*Image via Flickr credited to Susanne Nilsson


Symposium #10

Revisiting last week’s symposium I wanted to recap on some of the points discussed about the essay and the importance of feedback:


  • In relation to our assignment: To start to write differently, to even start exploring using different forms
  • A tip was to start with the traditional essay form than start breaking off into different mediums (video, audio etc.)
  • Academic writing is evidence based knowledge claims
  • Although they can still be subjective, be personal e.g. use I, relate it to yourself
  • We need to be critical not just reflective and engage with ideas to make an argument 
  • Refining the topic: The (opposite) cone shape – to start broad and explore and then slowly narrow down


  • Is the basis of the media industry
  • Continuing making and re-making of projects – sharing and getting feedback from your peers – basis of how we improve
  • Not to just show things when you think it’s ‘perfect’
  • Blogs – “public making, public writing, public learning”



Other Student’s blogs

Evan’s blog post called ‘Can you hear the revolution?’ showed that CDs are going down, Vinyls up and downloads being the steady stream. As he states vinyl sales have gone up by 40% in the first half of 2014! The figure is surprising although a lot of my friends have been buying more vinyls or record players lately. It follows the retro trend of making old things cool again.

I came across Ellen’s blog which led to –> Kenton’s and Kiralee’s blog posts also on our upcoming assignment. This assignment has been difficult to really focus on what we should be writing on and how we should be presenting it. Mainly because it’s completely different to a ‘traditional’ essay format which we are used to and I get it, that’s the point. Overall, Networked Media has just questioned, redefined, turned over my whole idea of learning in any traditional sense.

On a completely different note, Jane’s blog post about Wikipedia being a connector was a really short and sweet way to summarise it. She got from Hawaii to the Black Death – two things that seem completely unrelated but really there were only three stops between them.




Reading week #9

The idea of the Long Tail structure is argued as the new marketplace. Take iTunes as an example as they have practically unlimited storage space especially in comparison to retail stores. It starts to look something like this:



“But Vann-Adib, like executives at iTunes, Amazon, and Netflix, has discovered that the “misses” usually make money, too. And because there are so many more of them, that money can add up quickly to a huge new market.”

As this style begins to emerge more especially with the Internet what are the down sides?

The people who run the market or organisation would be making a lot more than everyone else. Everyone can still make a profit however the gap between the individuals and the organisation or company who is running the system.



Symposium Week #9

Is a network just many webs?

This was the question I asked in our last tutorial class.

In terms of nodes I thought that the web was the same thing. I thought of the web in terms of social webs or networks which would be a network. When we talk about webs it is more of a concept of the ‘Internet’. When I thought about it in terms of if there were two Internets would they compete against each other?
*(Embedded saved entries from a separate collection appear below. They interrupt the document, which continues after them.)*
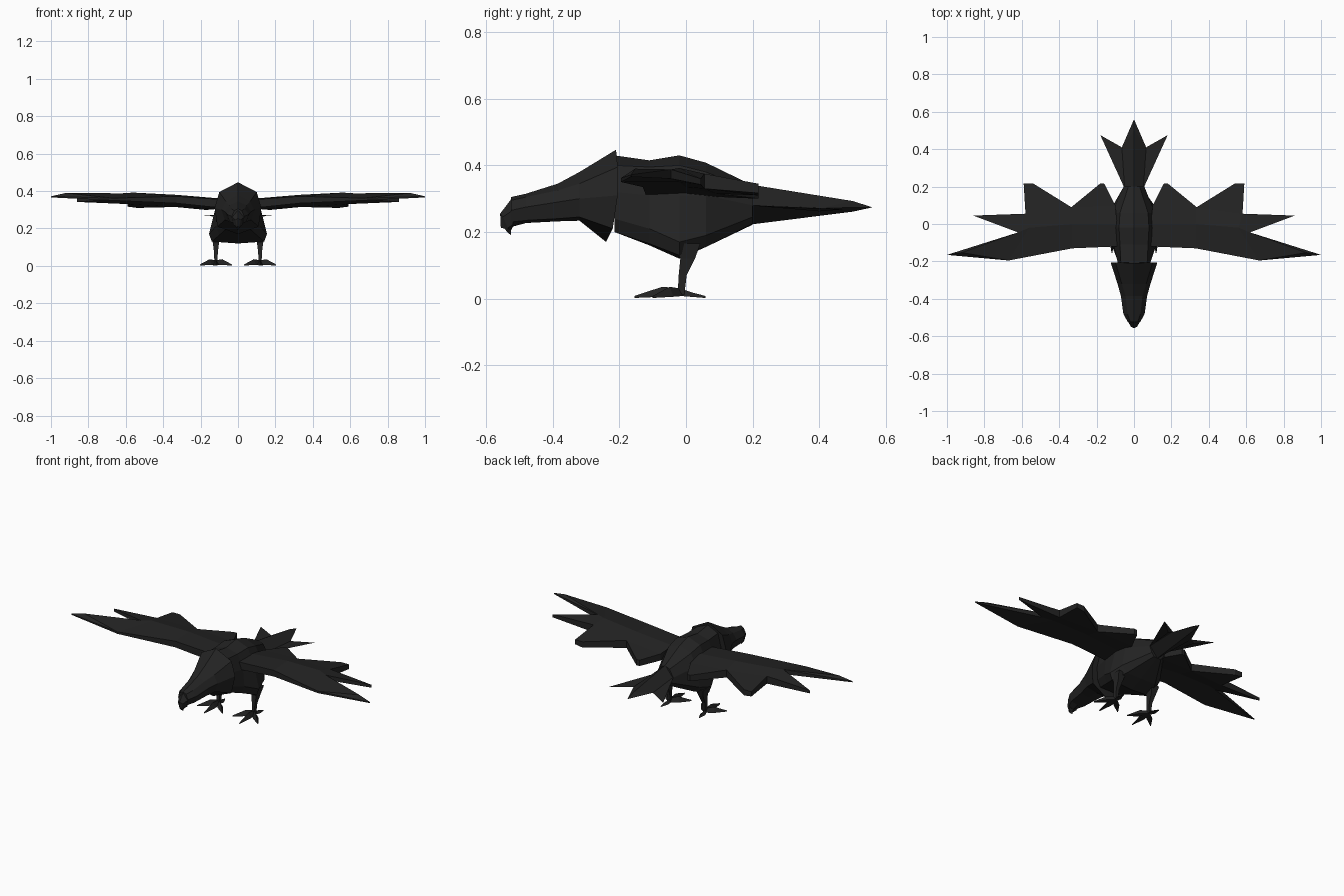
import bpy, bmesh
from mathutils import Vector

if "Cube" in bpy.data.objects:
    bpy.data.objects.remove(bpy.data.objects["Cube"])

black = bpy.data.materials.new("feather_black")
black.diffuse_color = (0.017, 0.017, 0.017, 1)
black.use_nodes = True
black.node_tree.nodes["Principled BSDF"].inputs["Base Color"].default_value = black.diffuse_color


def build(name, verts, faces):
    """Flat-shaded mesh object with consistent outward normals."""
    bm = bmesh.new()
    vs = [bm.verts.new(v) for v in verts]
    for f in faces:
        bm.faces.new([vs[i] for i in f])
    bmesh.ops.recalc_face_normals(bm, faces=bm.faces)
    me = bpy.data.meshes.new(name)
    bm.to_mesh(me)
    bm.free()
    me.materials.append(black)
    ob = bpy.data.objects.new(name, me)
    bpy.context.collection.objects.link(ob)
    return ob


def loft(name, rings):
    """Bridge closed rings of equal size and cap both ends."""
    n = len(rings[0])
    verts = [v for r in rings for v in r]
    faces = [(k * n + i, k * n + (i + 1) % n, (k + 1) * n + (i + 1) % n, (k + 1) * n + i)
             for k in range(len(rings) - 1) for i in range(n)]
    faces += [tuple(range(n)), tuple(range(len(verts) - n, len(verts)))]
    return build(name, verts, faces)


def half_ring(half):
    """Full ring from half-section points, first and last on the centre plane."""
    return half + [(-x, y, z) for x, y, z in reversed(half[1:-1])]


def section(y, *pts):
    return half_ring([(x, y, z) for x, z in pts])


# Body
loft("body", [
    section(-.215, (0, .43), (.07, .40), (.085, .32), (.08, .24), (.06, .20), (0, .20)),
    section(-.11, (0, .415), (.075, .395), (.11, .31), (.12, .21), (.10, .165), (0, .16)),
    section(-.02, (0, .43), (.08, .40), (.12, .31), (.155, .17), (.14, .13), (0, .12)),
    section(.06, (0, .408), (.075, .38), (.112, .31), (.135, .19), (.10, .155), (0, .155)),
    section(.20, (0, .34), (.03, .325), (.055, .28), (.04, .245), (.025, .225), (0, .222)),
])

# Head with overhanging collar
loft("head", [
    half_ring([(0, -.21, .447), (.10, -.205, .395), (.125, -.205, .31), (.11, -.22, .21), (0, -.24, .17)]),
    half_ring([(0, -.32, .38), (.065, -.32, .345), (.088, -.32, .30), (.07, -.32, .245), (0, -.32, .234)]),
    section(-.385, (0, .345), (.045, .325), (.07, .29), (.055, .24), (0, .232)),
    section(-.48, (0, .315), (.035, .305), (.057, .275), (.045, .235), (0, .227)),
    section(-.525, (0, .305), (.02, .295), (.033, .265), (.025, .23), (0, .215)),
])

# Hooked beak
loft("beak", [
    section(-.52, (0, .305), (.033, .265), (.026, .222), (0, .215)),
    half_ring([(0, -.558, .255), (.016, -.55, .245), (.014, -.535, .212), (0, -.525, .205)]),
    half_ring([(0, -.556, .213), (.006, -.545, .21), (.005, -.535, .198), (0, -.525, .19)]),
])

# Forked tail: edge outline with ridge above and keel below
edge = [(.05, .19, .28), (.18, .475, .268), (.065, .41, .272), (0, .56, .274),
        (-.065, .41, .272), (-.18, .475, .268), (-.05, .19, .28)]
tail_v = edge + [(0, .19, .343), (0, .50, .293), (0, .19, .222), (0, .50, .261)]
tail_f = [(7, 6, 0), (9, 0, 6)]
for top, tip in ((7, 8), (9, 10)):
    tail_f += [(top, 0, 2, tip), (0, 1, 2), (2, 3, tip), (tip, 3, 4), (4, 5, 6), (top, tip, 4, 6)]
# thin fork feathers get separate under faces
tail_v += [(.09, .40, .262), (-.09, .40, .262)]
tail_f = [f for f in tail_f if f not in ((0, 1, 2), (4, 5, 6))]
tail_f += [(0, 1, 2), (0, 1, 11), (1, 2, 11), (0, 2, 11), (4, 5, 6), (5, 6, 12), (4, 5, 12), (4, 6, 12)]
build("tail", tail_v, [f for f in tail_f if f not in ((0, 2, 11), (4, 6, 12))])

# Wing: outline plus spine points as (x, y, top z, bottom z)
wing = [(.09, -.12, .355, .31), (.33, -.13, .372, .335), (.67, -.195, .362, .35), (1, -.165, .372, .366),
        (.62, -.045, .388, .36), (.86, .045, .36, .342), (.58, .055, .375, .33), (.59, .217, .345, .317),
        (.54, .217, .345, .31), (.335, .09, .36, .315), (.18, .217, .335, .30), (.16, .217, .335, .30),
        (.10, .10, .345, .305),
        (.09, 0, .36, .315), (.33, 0, .38, .335), (.56, -.02, .392, .35), (.92, -.153, .39, .366)]
wing_faces = [(0, 1, 14, 13), (1, 2, 15, 14), (2, 3, 16), (2, 16, 4, 15), (3, 4, 16), (15, 4, 5, 6),
              (14, 15, 6, 9), (6, 7, 8, 9), (13, 14, 9, 12), (9, 10, 11, 12)]
n, rim = len(wing), 13
for side, label in ((1, "right"), (-1, "left")):
    verts = [(side * x, y, t) for x, y, t, b in wing] + [(side * x, y, b) for x, y, t, b in wing]
    faces = wing_faces + [tuple(i + n for i in f) for f in wing_faces]
    faces += [(i, i + 1, i + 1 + n, i + n) for i in range(rim - 1)]
    faces += [(12, 13, 13 + n, 12 + n), (13, 0, n, 13 + n)]
    build(label + "_wing", verts, faces)


def square(c, rx, ry):
    x, y, z = c
    return [(x - rx, y - ry, z), (x + rx, y - ry, z), (x + rx, y + ry, z), (x - rx, y + ry, z)]


def toe(name, start, tip, lift):
    """Tapered toe with a raised knuckle, ending in a claw point."""
    a, b = Vector(start), Vector(tip)
    s = (b - a).cross(Vector((0, 0, 1))).normalized()
    up = Vector((0, 0, 1))
    rings = []
    for t, w, h in ((0, .009, .022), (.4, .016, lift), (1, .002, .006)):
        p = a.lerp(b, t)
        rings.append([p - s * w, p + s * w, p + up * h])
    loft(name, rings)


# Legs and feet
for side, label in ((1, "right"), (-1, "left")):
    x = .118 * side
    loft(label + "_leg", [square((x, .005, .165), .026, .038), square((x, .005, .12), .016, .022),
                          square((x, -.01, .07), .010, .012), square((x, -.015, .012), .008, .010)])
    for part, dx, y in (("middle", 0, -.155), ("inner", -.085, -.10), ("outer", .085, -.10), ("back", .01, .058)):
        toe(f"{label}_{part}_toe", (x, -.015, .008), (x + side * dx, y, .002), .03 if y < 0 else .014)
If webs just made up many networks that all connected together. Betty brought up that they would then compete against each other. Do networks have to work with each other to make it better or just have some kind of relationship? 

I guess the important thing to remember that the concept of the web means that there is a centre. However if each node was a centre then they would compete against each other rather than work together.